[YOUR ASSIGNMENT]: Retype, word for word, each line between the lines holding "bm.to_mesh(mesh)" and "bmesh.ops.scale(bm, vec=hi - lo, verts=bm.verts)", inclusive, and leave the rest of the data alone.

[TASK DATA]:
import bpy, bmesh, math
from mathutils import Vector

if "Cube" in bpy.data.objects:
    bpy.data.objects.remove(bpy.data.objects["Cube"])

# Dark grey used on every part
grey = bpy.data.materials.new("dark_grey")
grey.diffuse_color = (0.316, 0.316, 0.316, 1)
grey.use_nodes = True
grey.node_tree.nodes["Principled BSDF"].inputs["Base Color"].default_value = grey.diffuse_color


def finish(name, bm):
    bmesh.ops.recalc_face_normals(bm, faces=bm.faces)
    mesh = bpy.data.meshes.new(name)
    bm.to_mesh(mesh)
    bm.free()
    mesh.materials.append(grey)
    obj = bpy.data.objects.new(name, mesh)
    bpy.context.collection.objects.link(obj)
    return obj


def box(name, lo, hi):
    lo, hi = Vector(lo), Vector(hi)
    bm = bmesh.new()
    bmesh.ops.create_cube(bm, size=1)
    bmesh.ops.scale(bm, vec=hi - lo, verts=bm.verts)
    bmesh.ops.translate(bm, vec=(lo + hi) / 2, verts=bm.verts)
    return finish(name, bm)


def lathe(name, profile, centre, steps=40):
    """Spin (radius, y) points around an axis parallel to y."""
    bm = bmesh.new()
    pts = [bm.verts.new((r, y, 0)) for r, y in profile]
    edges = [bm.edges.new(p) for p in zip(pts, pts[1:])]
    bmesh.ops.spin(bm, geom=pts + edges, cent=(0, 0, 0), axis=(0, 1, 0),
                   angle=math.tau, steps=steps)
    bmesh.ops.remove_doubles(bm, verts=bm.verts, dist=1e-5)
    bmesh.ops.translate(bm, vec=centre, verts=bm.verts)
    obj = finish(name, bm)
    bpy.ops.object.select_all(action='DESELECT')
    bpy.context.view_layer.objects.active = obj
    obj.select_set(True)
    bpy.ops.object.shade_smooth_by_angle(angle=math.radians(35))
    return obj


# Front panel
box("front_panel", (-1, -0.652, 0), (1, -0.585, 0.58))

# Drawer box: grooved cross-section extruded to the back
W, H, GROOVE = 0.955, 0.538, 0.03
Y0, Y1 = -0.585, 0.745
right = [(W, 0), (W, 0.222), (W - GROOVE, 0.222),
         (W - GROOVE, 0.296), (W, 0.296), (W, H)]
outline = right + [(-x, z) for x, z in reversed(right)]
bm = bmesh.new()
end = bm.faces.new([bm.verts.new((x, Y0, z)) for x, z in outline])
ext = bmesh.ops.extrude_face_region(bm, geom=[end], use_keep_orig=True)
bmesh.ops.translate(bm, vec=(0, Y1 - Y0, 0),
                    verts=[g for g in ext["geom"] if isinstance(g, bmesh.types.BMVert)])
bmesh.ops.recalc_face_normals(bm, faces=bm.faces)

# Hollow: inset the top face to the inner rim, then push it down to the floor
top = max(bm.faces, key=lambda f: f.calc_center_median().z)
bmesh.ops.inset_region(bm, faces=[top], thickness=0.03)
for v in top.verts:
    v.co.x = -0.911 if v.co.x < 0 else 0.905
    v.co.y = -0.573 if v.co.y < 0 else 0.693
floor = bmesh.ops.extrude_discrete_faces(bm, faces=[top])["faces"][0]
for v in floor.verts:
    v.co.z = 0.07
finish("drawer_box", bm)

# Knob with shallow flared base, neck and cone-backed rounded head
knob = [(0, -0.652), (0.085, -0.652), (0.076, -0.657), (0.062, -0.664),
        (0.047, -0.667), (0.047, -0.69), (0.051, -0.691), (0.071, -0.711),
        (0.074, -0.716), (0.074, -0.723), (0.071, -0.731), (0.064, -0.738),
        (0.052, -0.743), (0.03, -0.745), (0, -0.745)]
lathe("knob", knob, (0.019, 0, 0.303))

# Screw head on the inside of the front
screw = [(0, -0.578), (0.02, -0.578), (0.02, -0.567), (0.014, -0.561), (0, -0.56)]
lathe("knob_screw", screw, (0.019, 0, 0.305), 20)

[WRITTEN SOLUTION]:
    bm.to_mesh(mesh)
    bm.free()
    mesh.materials.append(grey)
    obj = bpy.data.objects.new(name, mesh)
    bpy.context.collection.objects.link(obj)
    return obj


def box(name, lo, hi):
    lo, hi = Vector(lo), Vector(hi)
    bm = bmesh.new()
    bmesh.ops.create_cube(bm, size=1)
    bmesh.ops.scale(bm, vec=hi - lo, verts=bm.verts)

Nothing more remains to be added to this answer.